Remember those comic strips that were so popular not so long ago? The ones like Order of the Stick, Nodwick and Dork Tower that take their humor from not only the experience of playing a role-playing game, but also the clichés of the games themselves? Imagine if one of those comic series was a podcast. That podcast would be the Trapcast and the hosts would be the wacky characters within that comic.
With this context in mind, Brant is the long-suffering leader of the group. He’s the man who does the technical work and is the poor guy who has tasked himself with herding this particular pack of cats. Of course, he’s also generally the one who is enabling the madness that surrounds him. Brant generally either feeds the insanity that surrounds him or he starts it and then sits back and lets it build to a head before stepping in to bring things back on track.

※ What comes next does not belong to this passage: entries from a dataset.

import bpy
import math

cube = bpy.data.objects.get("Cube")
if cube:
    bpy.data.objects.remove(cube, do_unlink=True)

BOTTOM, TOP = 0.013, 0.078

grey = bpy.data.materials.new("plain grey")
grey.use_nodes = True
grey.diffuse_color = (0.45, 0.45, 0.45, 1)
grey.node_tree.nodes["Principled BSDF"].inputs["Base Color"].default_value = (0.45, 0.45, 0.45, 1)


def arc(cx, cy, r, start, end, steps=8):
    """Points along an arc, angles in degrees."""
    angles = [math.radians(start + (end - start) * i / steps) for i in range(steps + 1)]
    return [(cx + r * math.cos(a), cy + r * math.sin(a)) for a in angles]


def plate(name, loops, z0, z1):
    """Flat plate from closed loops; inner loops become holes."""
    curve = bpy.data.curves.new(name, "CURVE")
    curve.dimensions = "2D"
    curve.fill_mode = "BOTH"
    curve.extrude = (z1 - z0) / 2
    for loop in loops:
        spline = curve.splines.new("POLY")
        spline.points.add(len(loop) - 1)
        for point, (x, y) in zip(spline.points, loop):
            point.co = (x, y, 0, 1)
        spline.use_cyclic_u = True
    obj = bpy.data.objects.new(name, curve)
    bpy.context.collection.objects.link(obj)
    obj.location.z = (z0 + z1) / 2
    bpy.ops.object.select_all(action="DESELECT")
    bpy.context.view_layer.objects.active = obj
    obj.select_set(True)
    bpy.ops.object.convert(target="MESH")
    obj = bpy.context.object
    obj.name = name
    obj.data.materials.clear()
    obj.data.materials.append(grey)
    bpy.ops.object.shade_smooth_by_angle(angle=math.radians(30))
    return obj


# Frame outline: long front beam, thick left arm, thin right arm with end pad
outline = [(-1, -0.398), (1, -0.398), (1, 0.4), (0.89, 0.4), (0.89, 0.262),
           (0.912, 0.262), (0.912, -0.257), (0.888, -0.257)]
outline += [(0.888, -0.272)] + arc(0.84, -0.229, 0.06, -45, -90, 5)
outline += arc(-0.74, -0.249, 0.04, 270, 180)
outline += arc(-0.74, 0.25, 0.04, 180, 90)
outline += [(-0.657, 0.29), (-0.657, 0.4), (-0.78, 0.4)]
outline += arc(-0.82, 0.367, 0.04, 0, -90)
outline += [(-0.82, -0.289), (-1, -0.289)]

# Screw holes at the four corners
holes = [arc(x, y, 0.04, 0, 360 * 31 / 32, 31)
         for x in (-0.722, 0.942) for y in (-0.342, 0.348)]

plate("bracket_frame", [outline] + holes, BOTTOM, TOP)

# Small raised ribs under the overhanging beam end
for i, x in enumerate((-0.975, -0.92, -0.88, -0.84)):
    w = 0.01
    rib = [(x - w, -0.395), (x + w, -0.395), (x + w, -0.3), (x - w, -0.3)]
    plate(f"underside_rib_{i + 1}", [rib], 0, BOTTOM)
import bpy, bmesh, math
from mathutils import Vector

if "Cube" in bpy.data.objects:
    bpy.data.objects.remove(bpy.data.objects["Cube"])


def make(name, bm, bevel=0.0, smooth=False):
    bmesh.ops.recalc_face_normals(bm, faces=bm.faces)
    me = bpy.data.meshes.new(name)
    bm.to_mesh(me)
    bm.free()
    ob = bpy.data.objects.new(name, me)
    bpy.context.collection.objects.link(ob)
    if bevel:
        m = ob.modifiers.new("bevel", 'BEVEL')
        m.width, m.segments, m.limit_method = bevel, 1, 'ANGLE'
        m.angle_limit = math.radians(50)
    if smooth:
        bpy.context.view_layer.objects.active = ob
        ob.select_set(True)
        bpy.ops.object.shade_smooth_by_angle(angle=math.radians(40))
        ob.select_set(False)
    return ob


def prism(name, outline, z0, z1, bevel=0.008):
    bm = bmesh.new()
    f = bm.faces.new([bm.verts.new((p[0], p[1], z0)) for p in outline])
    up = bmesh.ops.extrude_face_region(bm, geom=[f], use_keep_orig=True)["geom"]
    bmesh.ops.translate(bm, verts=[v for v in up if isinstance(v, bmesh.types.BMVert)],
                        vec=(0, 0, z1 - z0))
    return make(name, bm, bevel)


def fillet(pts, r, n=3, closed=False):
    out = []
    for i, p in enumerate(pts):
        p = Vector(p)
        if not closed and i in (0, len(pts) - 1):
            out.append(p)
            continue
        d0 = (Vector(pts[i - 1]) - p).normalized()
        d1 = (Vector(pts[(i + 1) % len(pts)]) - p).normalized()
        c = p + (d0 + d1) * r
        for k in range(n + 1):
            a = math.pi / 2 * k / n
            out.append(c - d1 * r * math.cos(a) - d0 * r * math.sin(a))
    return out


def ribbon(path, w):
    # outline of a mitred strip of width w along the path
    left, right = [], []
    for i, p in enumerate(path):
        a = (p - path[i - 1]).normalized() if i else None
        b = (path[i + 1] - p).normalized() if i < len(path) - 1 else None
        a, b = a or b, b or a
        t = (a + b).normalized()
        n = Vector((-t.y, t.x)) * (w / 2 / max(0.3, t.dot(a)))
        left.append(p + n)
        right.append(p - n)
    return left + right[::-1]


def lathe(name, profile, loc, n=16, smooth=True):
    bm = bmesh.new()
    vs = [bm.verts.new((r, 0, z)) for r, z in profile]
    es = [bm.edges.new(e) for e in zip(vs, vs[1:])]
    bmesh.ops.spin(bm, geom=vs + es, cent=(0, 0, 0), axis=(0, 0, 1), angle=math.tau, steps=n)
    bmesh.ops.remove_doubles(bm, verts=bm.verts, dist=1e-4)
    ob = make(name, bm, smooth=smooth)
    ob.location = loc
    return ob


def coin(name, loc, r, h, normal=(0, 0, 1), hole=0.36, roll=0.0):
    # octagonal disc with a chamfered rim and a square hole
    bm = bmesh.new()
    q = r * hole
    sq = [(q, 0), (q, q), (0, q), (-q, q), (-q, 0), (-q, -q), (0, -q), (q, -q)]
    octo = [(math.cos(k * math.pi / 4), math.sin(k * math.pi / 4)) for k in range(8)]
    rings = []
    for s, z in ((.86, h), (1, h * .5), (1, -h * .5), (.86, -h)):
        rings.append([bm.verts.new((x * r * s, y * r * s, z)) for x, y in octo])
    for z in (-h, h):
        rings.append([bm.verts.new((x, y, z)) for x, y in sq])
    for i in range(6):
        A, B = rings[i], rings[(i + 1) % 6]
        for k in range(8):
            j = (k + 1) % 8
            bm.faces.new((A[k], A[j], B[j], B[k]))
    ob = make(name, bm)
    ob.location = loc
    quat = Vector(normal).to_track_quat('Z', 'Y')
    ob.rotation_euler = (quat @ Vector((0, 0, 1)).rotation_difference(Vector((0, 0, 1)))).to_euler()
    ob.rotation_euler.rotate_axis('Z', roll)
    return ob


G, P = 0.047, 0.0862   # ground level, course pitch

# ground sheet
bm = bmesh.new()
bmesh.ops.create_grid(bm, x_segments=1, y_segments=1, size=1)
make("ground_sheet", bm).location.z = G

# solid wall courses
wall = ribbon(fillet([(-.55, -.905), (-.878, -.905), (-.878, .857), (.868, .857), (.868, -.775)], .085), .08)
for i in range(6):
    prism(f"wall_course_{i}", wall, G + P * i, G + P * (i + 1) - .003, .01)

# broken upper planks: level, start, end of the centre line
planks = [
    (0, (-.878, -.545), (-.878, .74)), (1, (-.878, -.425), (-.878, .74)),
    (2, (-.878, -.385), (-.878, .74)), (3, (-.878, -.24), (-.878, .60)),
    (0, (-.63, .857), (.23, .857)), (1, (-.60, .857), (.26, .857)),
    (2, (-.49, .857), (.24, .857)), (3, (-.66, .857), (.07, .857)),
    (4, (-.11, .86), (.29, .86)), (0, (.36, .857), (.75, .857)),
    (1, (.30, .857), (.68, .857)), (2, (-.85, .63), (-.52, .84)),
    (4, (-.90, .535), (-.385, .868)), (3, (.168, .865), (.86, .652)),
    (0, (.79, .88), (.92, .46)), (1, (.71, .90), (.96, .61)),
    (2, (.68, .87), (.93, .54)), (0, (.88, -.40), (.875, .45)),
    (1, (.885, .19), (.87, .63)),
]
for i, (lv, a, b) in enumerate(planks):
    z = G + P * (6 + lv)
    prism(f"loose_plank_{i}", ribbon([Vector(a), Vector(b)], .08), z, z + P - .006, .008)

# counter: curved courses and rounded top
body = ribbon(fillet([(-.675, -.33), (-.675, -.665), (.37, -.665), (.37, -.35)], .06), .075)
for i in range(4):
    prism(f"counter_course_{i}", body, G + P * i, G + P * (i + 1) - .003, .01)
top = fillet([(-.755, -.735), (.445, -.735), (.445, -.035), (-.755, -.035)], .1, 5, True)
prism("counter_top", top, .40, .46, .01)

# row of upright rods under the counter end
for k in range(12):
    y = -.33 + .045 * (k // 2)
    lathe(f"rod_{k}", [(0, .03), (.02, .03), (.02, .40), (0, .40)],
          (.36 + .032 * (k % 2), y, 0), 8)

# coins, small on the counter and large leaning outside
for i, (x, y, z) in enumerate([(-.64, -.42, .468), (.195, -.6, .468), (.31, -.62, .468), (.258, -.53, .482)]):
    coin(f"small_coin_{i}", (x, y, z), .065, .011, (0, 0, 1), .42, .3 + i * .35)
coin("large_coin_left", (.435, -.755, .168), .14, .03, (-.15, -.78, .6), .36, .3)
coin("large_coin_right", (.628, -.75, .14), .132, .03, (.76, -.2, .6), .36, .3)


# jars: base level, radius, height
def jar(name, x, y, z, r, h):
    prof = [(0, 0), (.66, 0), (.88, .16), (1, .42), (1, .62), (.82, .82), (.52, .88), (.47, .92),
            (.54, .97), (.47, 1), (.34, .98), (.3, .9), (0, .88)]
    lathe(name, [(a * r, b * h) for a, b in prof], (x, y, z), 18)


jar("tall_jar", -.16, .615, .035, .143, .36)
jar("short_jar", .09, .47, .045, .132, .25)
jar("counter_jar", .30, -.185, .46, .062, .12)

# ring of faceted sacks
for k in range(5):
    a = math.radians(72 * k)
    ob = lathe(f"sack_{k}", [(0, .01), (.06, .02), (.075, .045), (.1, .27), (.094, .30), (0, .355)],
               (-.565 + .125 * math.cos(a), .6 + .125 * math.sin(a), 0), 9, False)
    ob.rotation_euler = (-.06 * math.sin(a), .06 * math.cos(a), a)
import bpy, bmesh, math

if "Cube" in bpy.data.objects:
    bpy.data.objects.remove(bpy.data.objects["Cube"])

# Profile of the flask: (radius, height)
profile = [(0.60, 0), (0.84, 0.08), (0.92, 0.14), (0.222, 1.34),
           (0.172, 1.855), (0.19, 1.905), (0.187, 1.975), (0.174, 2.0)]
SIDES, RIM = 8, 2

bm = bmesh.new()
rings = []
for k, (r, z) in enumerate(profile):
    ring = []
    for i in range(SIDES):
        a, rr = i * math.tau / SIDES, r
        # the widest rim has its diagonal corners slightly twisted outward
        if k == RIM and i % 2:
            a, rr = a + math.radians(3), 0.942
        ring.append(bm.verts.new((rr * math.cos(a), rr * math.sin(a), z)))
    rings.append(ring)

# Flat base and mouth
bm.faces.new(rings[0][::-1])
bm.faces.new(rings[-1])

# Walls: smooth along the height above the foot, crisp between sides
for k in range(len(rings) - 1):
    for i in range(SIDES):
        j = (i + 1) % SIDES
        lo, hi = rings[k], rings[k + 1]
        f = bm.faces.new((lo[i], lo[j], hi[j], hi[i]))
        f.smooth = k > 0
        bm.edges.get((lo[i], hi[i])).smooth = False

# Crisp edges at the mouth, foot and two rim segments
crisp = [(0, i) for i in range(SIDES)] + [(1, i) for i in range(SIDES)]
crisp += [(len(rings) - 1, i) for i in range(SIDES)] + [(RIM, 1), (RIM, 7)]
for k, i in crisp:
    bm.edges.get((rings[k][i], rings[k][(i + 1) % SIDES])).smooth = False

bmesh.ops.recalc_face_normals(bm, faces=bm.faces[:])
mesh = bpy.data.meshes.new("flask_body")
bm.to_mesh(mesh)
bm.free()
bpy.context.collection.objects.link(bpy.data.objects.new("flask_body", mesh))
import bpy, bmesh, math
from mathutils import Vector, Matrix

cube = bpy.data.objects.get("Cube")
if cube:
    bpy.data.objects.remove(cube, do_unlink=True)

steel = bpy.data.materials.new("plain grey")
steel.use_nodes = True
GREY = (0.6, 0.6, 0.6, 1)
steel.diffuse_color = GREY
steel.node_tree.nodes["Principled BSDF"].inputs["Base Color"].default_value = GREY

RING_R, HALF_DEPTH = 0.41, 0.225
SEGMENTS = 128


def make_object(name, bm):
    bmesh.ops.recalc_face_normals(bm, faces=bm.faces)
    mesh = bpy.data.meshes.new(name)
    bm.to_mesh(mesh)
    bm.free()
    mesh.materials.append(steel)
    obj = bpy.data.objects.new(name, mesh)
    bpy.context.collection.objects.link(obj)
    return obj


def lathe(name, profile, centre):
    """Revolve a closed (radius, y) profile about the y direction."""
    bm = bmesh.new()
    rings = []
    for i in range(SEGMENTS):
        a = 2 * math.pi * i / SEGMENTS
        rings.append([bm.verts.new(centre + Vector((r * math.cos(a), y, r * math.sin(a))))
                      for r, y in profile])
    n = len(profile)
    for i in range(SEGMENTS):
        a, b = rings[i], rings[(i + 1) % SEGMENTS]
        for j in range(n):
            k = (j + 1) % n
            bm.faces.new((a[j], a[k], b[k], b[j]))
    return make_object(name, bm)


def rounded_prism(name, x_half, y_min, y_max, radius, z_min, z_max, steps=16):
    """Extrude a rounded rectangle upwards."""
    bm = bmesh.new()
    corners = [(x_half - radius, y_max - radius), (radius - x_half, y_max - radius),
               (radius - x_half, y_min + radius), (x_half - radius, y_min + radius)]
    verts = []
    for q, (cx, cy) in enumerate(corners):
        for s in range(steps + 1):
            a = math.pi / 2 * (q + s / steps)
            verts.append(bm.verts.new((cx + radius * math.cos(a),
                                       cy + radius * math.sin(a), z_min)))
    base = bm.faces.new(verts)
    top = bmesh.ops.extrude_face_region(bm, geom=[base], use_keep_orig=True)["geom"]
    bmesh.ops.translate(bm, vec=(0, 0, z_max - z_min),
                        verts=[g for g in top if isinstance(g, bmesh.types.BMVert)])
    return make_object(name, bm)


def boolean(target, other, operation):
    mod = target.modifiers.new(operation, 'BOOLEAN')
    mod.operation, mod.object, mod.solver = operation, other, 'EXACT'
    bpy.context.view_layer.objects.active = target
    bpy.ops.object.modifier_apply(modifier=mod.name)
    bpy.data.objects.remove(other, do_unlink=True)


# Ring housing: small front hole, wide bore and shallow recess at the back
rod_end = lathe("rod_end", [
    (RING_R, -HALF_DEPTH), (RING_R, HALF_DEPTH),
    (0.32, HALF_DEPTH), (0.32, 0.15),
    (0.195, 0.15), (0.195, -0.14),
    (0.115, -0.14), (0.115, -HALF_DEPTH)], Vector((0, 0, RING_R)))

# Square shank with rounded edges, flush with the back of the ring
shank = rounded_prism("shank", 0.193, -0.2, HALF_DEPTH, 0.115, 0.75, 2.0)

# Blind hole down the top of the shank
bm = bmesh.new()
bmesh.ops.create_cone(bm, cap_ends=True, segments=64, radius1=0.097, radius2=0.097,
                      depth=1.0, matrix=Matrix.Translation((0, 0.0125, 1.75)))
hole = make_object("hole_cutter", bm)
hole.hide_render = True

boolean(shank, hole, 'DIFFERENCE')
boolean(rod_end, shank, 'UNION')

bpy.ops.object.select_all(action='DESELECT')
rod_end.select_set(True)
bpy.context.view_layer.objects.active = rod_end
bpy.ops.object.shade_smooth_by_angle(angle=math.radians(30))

He’s also the one who points out just how crazy some of the things everyone says are.
George, on the other hand, is the mad wizard that the party picks up somewhere along the way. Or perhaps he just follows along and no one has bothered to run him off. He’s seen some cyclopean horror that the human mind is meant to see and it has clearly shattered his sanity. Generally, his ramblings are both pointless and completely hilarious, but every now and then, like any lunatic’s ramblings, something brilliant comes through. He’s also got a bizarre and disturbing fascination with Sting’s song Desert Rose.
Jenn is the princess who has decided to tag along with the group whether they like it or not. She’s decided that she wants an adventure (and potentially, a cute pet) and she is evanescently dedicated to doing so. She is also almost unbearably cute and seems to be able to get away with murder by playing the “I’m cute, don’t be mean to me” card. But she’s also come a long way even from the beginning of the show. Jenn was almost a complete novice when the show started but in the short span that the show’s been on, she’s been to a ton of conventions and tried a ton of games. In fact, she’s been to more cons in the last year than I’ve been to in my whole life.
Finally, there is Sara. Sara is the bawdy tavern wench with a dirty mouth, a mean right hook and just maybe a heart of gold. She is brassy and clearly doesn’t have any problem speaking her mind. She is not mean spirited, however. Though she can, occasionally be a bit abrasive, it doesn’t feel as though she’s just being abrasive to be mean. That’s simply her personality and her way of expressing herself. By the same token, if someone doesn’t like it, she doesn’t really care.
All of the members of the Trapcast are relatively new to gaming and occasionally, they are a bit uninformed about the industry, particular games and mechanics. My inner fat beard alternatively wants to yell facts at them, or to teach them about what they don’t know and I wonder why I bother listening at all.
It never takes me long to remember, though. The Trapcast is both ridiculously entertaining and they have still have that new gamer smell. Listening to how excited they get about things that I take for granted as they discover them reminds me of how exciting role-playing games can be and helps keeps me from becoming jaded.
The members of the Trapcast are also on the edge of the push to role play online. The assorted members have not only found in-person groups to play with online, they’ve also played a great deal entirely online.
There is has an interesting format on the Trapcast. Each show, they tackle two topics. George and Brant bring one topic for the show while Jenn and Sara bring another. For approximately half the show, they discuss the Standers’ topic while they discuss the Sitters’ topic for the other half. Hopefully, I do not have to explain why one group is called the Standers and the other group is called the Sitters.
When I was considering writing this article, I was afraid that I was going to have to report that the Trapcast had podfaded. However, I’m glad to say that as of last week, they’ve returned from what surprisingly turned out to actually be a hiatus.
First and foremost, the Trapcast is preeminently entertaining. It is usually a wild trip down the rabbit hole, but a trip that will leave you laughing out loud.